Of all the entries below, only the lines from the one with "axis=(1, 0, 0), angle=math.tau, steps=40)" up to and including the one with "rear_r = 0.42" are to be duplicated exactly.

(Records supplied begins)

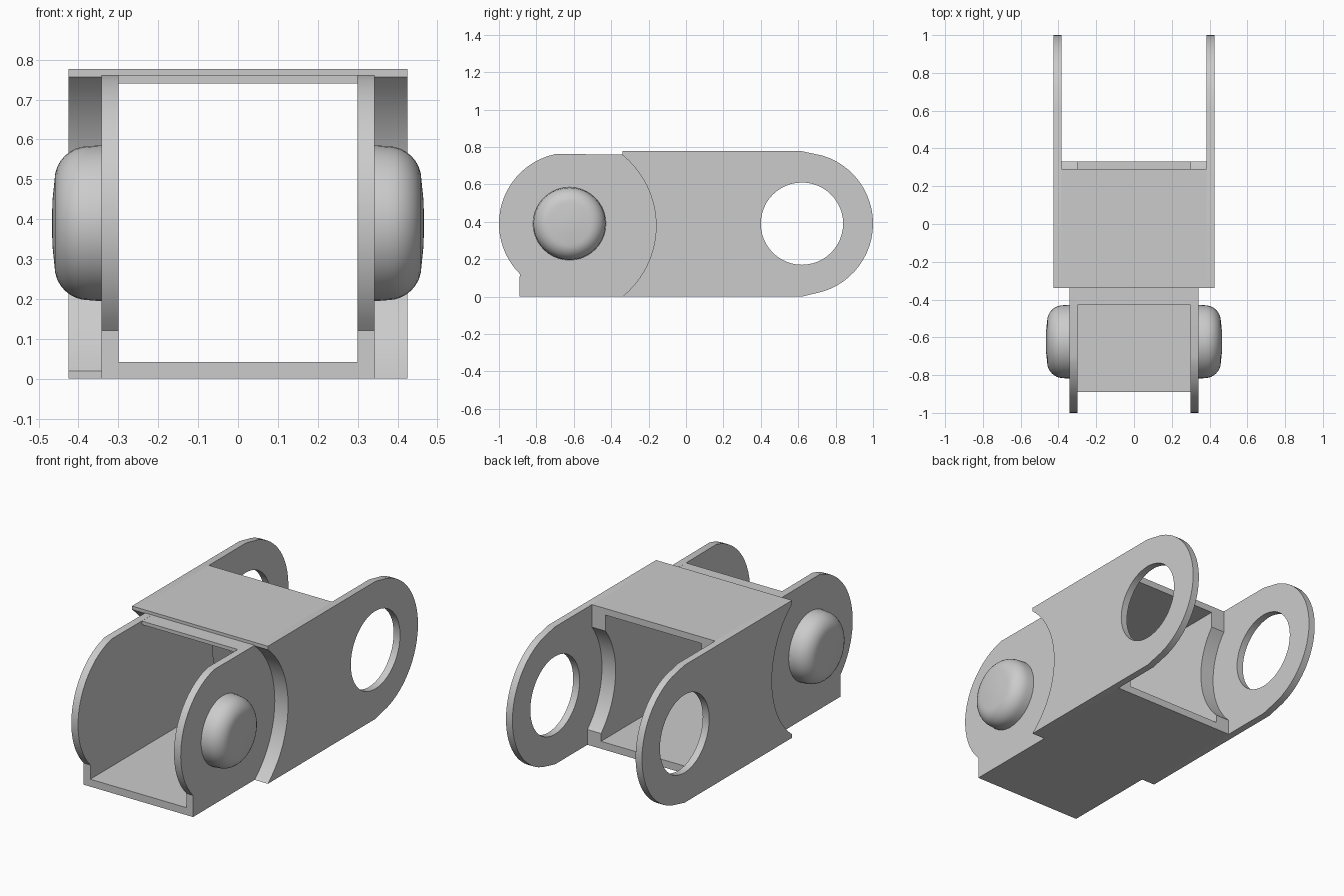
import bpy, bmesh, math
from mathutils import Vector, Matrix

if "Cube" in bpy.data.objects:
    bpy.data.objects.remove(bpy.data.objects["Cube"], do_unlink=True)

grey = bpy.data.materials.new("plain_grey")
grey.use_nodes = True
grey.diffuse_color = (0.6, 0.6, 0.6, 1)
grey.node_tree.nodes["Principled BSDF"].inputs["Base Color"].default_value = (0.6, 0.6, 0.6, 1)

PIVOT_Y, PIVOT_Z = 0.62, 0.39
R = 0.38
TOP = 0.777
LEDGE = 0.757


def finish(name, bm, smooth=None):
    bmesh.ops.recalc_face_normals(bm, faces=bm.faces)
    mesh = bpy.data.meshes.new(name)
    bm.to_mesh(mesh)
    bm.free()
    mesh.materials.append(grey)
    obj = bpy.data.objects.new(name, mesh)
    bpy.context.collection.objects.link(obj)
    if smooth:
        bpy.ops.object.select_all(action='DESELECT')
        obj.select_set(True)
        bpy.context.view_layer.objects.active = obj
        bpy.ops.object.shade_smooth_by_angle(angle=math.radians(smooth))
    return obj


def arc(cy, cz, r, a0, a1, n):
    """Points (y, z) along an arc, angles in degrees."""
    angles = [math.radians(a0 + (a1 - a0) * i / n) for i in range(n + 1)]
    return [(cy + r * math.cos(a), cz + r * math.sin(a)) for a in angles]


def arc_between(p, q, mid_y, n=20):
    """Arc from p to q (same y, p below q), bulging to mid_y."""
    half, sag = (q[1] - p[1]) / 2, mid_y - p[0]
    r = (half * half + sag * sag) / (2 * sag)
    a = math.degrees(math.asin(half / r))
    return arc(mid_y - r, (p[1] + q[1]) / 2, r, -a, a, n)


def prism(name, x0, x1, outline, hole=None):
    """Extrude a side profile along x, with an optional hole."""
    bm = bmesh.new()
    edges = []
    for loop in [outline] + ([hole] if hole else []):
        verts = [bm.verts.new((x0, y, z)) for y, z in loop]
        edges += [bm.edges.new((verts[i - 1], verts[i])) for i in range(len(verts))]
    bmesh.ops.triangle_fill(bm, edges=edges, use_beauty=True, normal=(1, 0, 0))
    bmesh.ops.dissolve_limit(bm, angle_limit=0.001, verts=[], edges=bm.edges)
    ext = bmesh.ops.extrude_face_region(bm, geom=bm.faces[:])
    moved = [g for g in ext["geom"] if isinstance(g, bmesh.types.BMVert)]
    bmesh.ops.translate(bm, verts=moved, vec=(x1 - x0, 0, 0))
    return finish(name, bm, 25)


def plate(name, half_x, y0, y1, z0, z1):
    bm = bmesh.new()
    size = (half_x * 2, y1 - y0, z1 - z0)
    mat = Matrix.Translation((0, (y0 + y1) / 2, (z0 + z1) / 2)) @ Matrix.Diagonal((*size, 1))
    bmesh.ops.create_cube(bm, size=1, matrix=mat)
    return finish(name, bm)


def pin(name, side):
    """Rounded pin head, turned about the x axis."""
    profile = [(0.33, 0.195), (0.35, 0.195), (0.375, 0.193)]
    for i in range(1, 9):
        a = math.pi / 2 * i / 8
        profile.append((0.375 + 0.085 * math.sin(a), 0.108 + 0.085 * math.cos(a)))
    profile += [(0.465, 0.06), (0.467, 0)]
    bm = bmesh.new()
    verts = [bm.verts.new((side * x, -PIVOT_Y - 0.003, PIVOT_Z + r)) for x, r in profile]
    edges = [bm.edges.new(pair) for pair in zip(verts, verts[1:])]
    bmesh.ops.spin(bm, geom=verts + edges, cent=(0, -PIVOT_Y - 0.003, PIVOT_Z),
                   axis=(1, 0, 0), angle=math.tau, steps=40)
    bmesh.ops.remove_doubles(bm, verts=bm.verts, dist=0.0005)
    finish(name, bm, 50)


# Concave rear end shared by the inner walls and spacers, listed upwards
rear_r = 0.42
low = -math.degrees(math.acos((0.33 - PIVOT_Y) / rear_r))
high = math.degrees(math.acos((0.29 - PIVOT_Y) / rear_r))
rear_scoop = [(0.33, 0)] + arc(PIVOT_Y, PIVOT_Z, rear_r, low + 360, high, 16) + [(0.29, LEDGE)]

for side, label in ((1, "left"), (-1, "right")):
    lip = 0 if side > 0 else 0.02
    front_scoop = arc_between((-0.34, lip), (-0.34, LEDGE), -0.16)
    if lip:
        front_scoop.insert(0, (-0.34, 0))

    # Inner wall with rounded front
    nose = arc(-PIVOT_Y, PIVOT_Z, R, 102, 225, 20)
    prism(label + "_inner_wall", side * 0.30, side * 0.342,
          rear_scoop + [(-0.34, 0.76)] + nose + [(-0.89, 0)])

    # Spacer between the inner and outer walls
    prism(label + "_spacer", side * 0.342, side * 0.385, rear_scoop + front_scoop[::-1])

    # Outer wall with rounded rear and pin hole
    tail = arc(PIVOT_Y, PIVOT_Z, R, 73, -73, 24)
    outline = front_scoop + [(-0.34, TOP), (PIVOT_Y, TOP)] + tail + [(PIVOT_Y, 0)]
    prism(label + "_outer_wall", side * 0.385, side * 0.425, outline,
          arc(PIVOT_Y, PIVOT_Z, 0.22, 0, 360, 48)[:-1])

    pin(label + "_pin", side)

# Plates joining the two sides
plate("outer_top_plate", 0.385, -0.34, 0.29, LEDGE, TOP)
plate("inner_top_plate", 0.30, -0.43, 0.29, 0.74, 0.76)
plate("bottom_plate", 0.30, -0.89, 0.33, 0, 0.042)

(Records supplied ends)

◆ Written response
                   axis=(1, 0, 0), angle=math.tau, steps=40)
    bmesh.ops.remove_doubles(bm, verts=bm.verts, dist=0.0005)
    finish(name, bm, 50)


# Concave rear end shared by the inner walls and spacers, listed upwards
rear_r = 0.42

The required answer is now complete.